On September 27, the federal government approved an $11.4-billion liquefied natural gas project on Lelu Island, near Prince Rupert, British Columbia.
Known as Pacific NorthWest LNG, part of a broader $36-billion investment by Malaysia’s state-owned energy giant Petronas to create an LNG extraction network in western Canada, the LNG processing plant aims to export 19 million tonnes a year of liquefied natural gas to Asia, thereby providing nations such as China and Japan with a cleaner alternative to coal. At the same time, the plant itself is expected to be Canada’s single largest greenhouse-gas emitting facility, creating more than five million tonnes of carbon dioxide annually.
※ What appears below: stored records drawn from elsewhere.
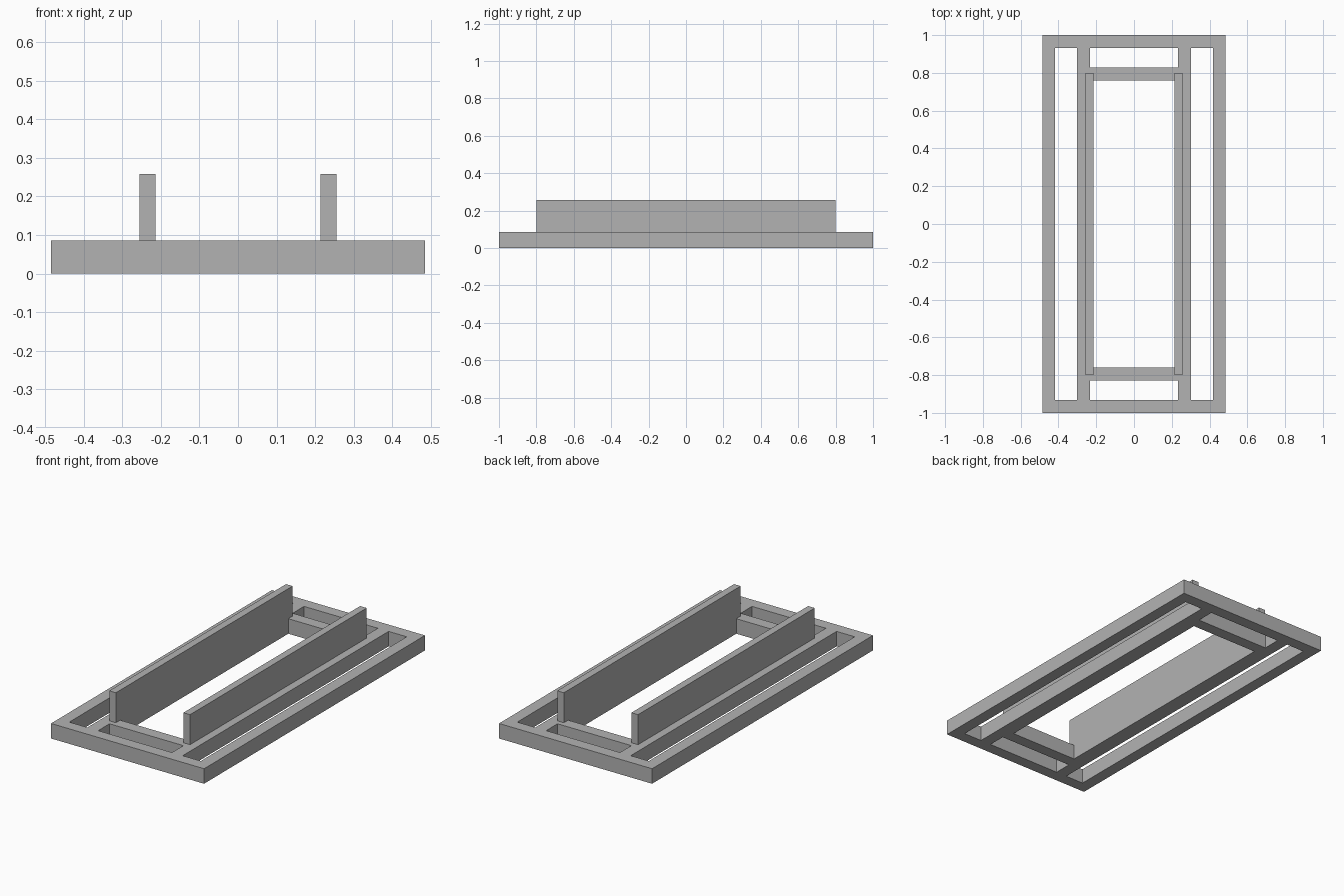
import bpy

cube = bpy.data.objects.get("Cube")
if cube:
    bpy.data.objects.remove(cube, do_unlink=True)

grey = bpy.data.materials.new("plain grey")
grey.use_nodes = True
colour = (0.45, 0.45, 0.45, 1)
grey.diffuse_color = colour
grey.node_tree.nodes["Principled BSDF"].inputs["Base Color"].default_value = colour

BAR = 0.068         # width of every frame bar
DECK = 0.086        # frame height
HALF_W = 0.485
HALF_L = 1.0
FIN_X = 0.235       # fins stand on the inner edge of the inner rails


def box(name, x, y, z):
    """Box from (min, max) pairs."""
    spans = (x, y, z)
    bpy.ops.mesh.primitive_cube_add(size=1, location=[(a + b) / 2 for a, b in spans])
    ob = bpy.context.object
    ob.name = name
    ob.scale = [b - a for a, b in spans]
    bpy.ops.object.transform_apply(location=False, rotation=False, scale=True)
    ob.data.materials.append(grey)


def mirrored(side, near, far):
    return tuple(sorted((side * near, side * far)))


# Long rails and upright fins, left and right
inner_end = HALF_L - BAR
for side, label in ((1, "left"), (-1, "right")):
    box(f"{label}_outer_rail", mirrored(side, HALF_W - BAR, HALF_W),
        (-inner_end, inner_end), (0, DECK))
    box(f"{label}_inner_rail", mirrored(side, FIN_X - 0.001, FIN_X + BAR - 0.001),
        (-inner_end, inner_end), (0, DECK))
    box(f"{label}_fin", mirrored(side, FIN_X - 0.021, FIN_X + 0.021),
        (-0.8, 0.8), (0, 0.258))

# End bars and cross bars, front and back
for side, label in ((-1, "front"), (1, "back")):
    box(f"{label}_end_bar", (-HALF_W, HALF_W),
        mirrored(side, inner_end, HALF_L), (0, DECK))
    box(f"{label}_cross_bar", (-FIN_X, FIN_X),
        mirrored(side, 0.761, 0.829), (0, DECK))
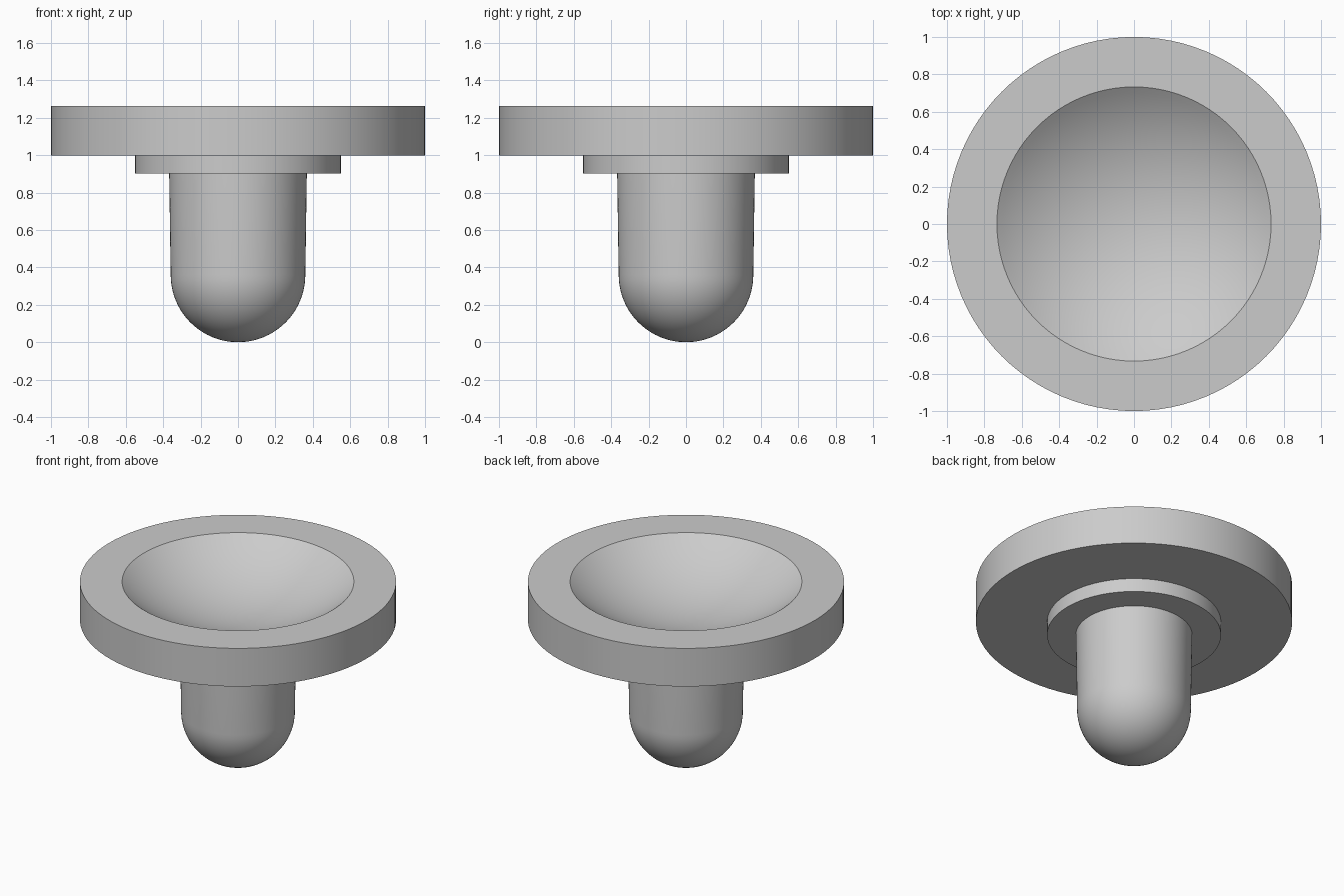
import bpy
import bmesh
from math import sin, cos, pi, radians, asin

cube = bpy.data.objects.get("Cube")
if cube:
    bpy.data.objects.remove(cube, do_unlink=True)

SEGMENTS = 96
FLANGE_R, FLANGE_TOP, FLANGE_BOTTOM = 1.0, 1.263, 0.997
COLLAR_R, COLLAR_BOTTOM = 0.55, 0.903
STEM_TOP_R, STEM_R = 0.368, 0.36
BOWL_R, BOWL_DEPTH = 0.733, 0.25

grey = bpy.data.materials.new("plain grey")
grey.use_nodes = True
colour = (0.6, 0.6, 0.6, 1)
grey.diffuse_color = colour
grey.node_tree.nodes["Principled BSDF"].inputs["Base Color"].default_value = colour


def arc(radius, centre_z, start, end, steps):
    """Points (r, z) on a circle centred on the axis; angles from straight down."""
    angles = [start + (end - start) * i / steps for i in range(steps + 1)]
    return [(radius * sin(a), centre_z - radius * cos(a)) for a in angles]


def lathe(name, profile):
    """Spin an (r, z) profile that starts and ends on the axis."""
    bm = bmesh.new()
    verts = [bm.verts.new((r, 0, z)) for r, z in profile]
    edges = [bm.edges.new(pair) for pair in zip(verts, verts[1:])]
    bmesh.ops.spin(bm, geom=verts + edges, cent=(0, 0, 0), axis=(0, 0, 1),
                   angle=2 * pi, steps=SEGMENTS, use_duplicate=False)
    bmesh.ops.remove_doubles(bm, verts=bm.verts, dist=1e-5)
    bmesh.ops.recalc_face_normals(bm, faces=bm.faces)
    mesh = bpy.data.meshes.new(name)
    bm.to_mesh(mesh)
    bm.free()
    mesh.materials.append(grey)
    obj = bpy.data.objects.new(name, mesh)
    bpy.context.collection.objects.link(obj)
    bpy.ops.object.select_all(action="DESELECT")
    obj.select_set(True)
    bpy.context.view_layer.objects.active = obj
    bpy.ops.object.shade_smooth_by_angle(angle=radians(30))


# Round-ended stem, slightly wider at the top
stem = arc(STEM_R, STEM_R, 0, pi / 2, 20) + [(STEM_TOP_R, COLLAR_BOTTOM)]

# Stepped collar under the broad flange
collar = [(COLLAR_R, COLLAR_BOTTOM), (COLLAR_R, FLANGE_BOTTOM)]
flange = [(FLANGE_R, FLANGE_BOTTOM), (FLANGE_R, FLANGE_TOP)]

# Shallow spherical bowl sunk into the top of the flange
sphere_r = (BOWL_R ** 2 + BOWL_DEPTH ** 2) / (2 * BOWL_DEPTH)
bowl = arc(sphere_r, FLANGE_TOP - BOWL_DEPTH + sphere_r,
           asin(BOWL_R / sphere_r), 0, 20)

lathe("flanged_bowl_on_stem", stem + collar + flange + bowl)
Reaction to the announcement was decidedly mixed, with environmental groups saying it contradicts the strong stance Canada has tried to take on climate change since last year's federal election, and proponents of the project taking pains to reassure the public that it will be managed responsibly.
The project's approval is conditional upon fulfillment of 190 legally-binding requirements that address everything from wildlife habitat management to human health.
"I am confident ... that we will address the most important environmental impacts to ensure this project proceeds in the most sustainable manner possible,” said federal Environment Minister Catherine McKenna at the announcement on Sept. 27.
Whether Pacific NorthWest LNG ever actually gets built remains to be seen; the 190 conditions plus external market factors mean Petronas may be hard-pressed to justify the investment. But the project is an interesting episode in a broader story about Canada's role as a global energy producer.
Canadian Geographic has, particularly in recent years, covered the nation’s energy industry closely. After all, it’s a geographical, social and economic story with enormous implications for our standard of living and our natural world. In light of the Pacfiic NorthWest announcement, two past features and their accompanying maps make for interesting reading, as both provide background on liquefied natural gas production in Canada and help contextualize it in Canada's complex energy landscape.
The cover story of the June 2013 issue of the magazine included an item on Canada’s only LNG terminal, Canaport in Saint John, New Brunswick, which has the capacity to ship out enough natural gas each day to heat nearly five million homes for a day. It also (somewhat prophetically) flagged British Columbia as one of the nation’s up-and-coming energy hot spots, specifically because of LNG projects.
In a similar vein, our June 2014 cover story featured four unique stories about energy resources in Canada. Each issue was accompanied by a poster map of energy in Canada — the first, production and transmission; the second, resources and reserves. Prince Rupert, notably, was already labelled on both maps.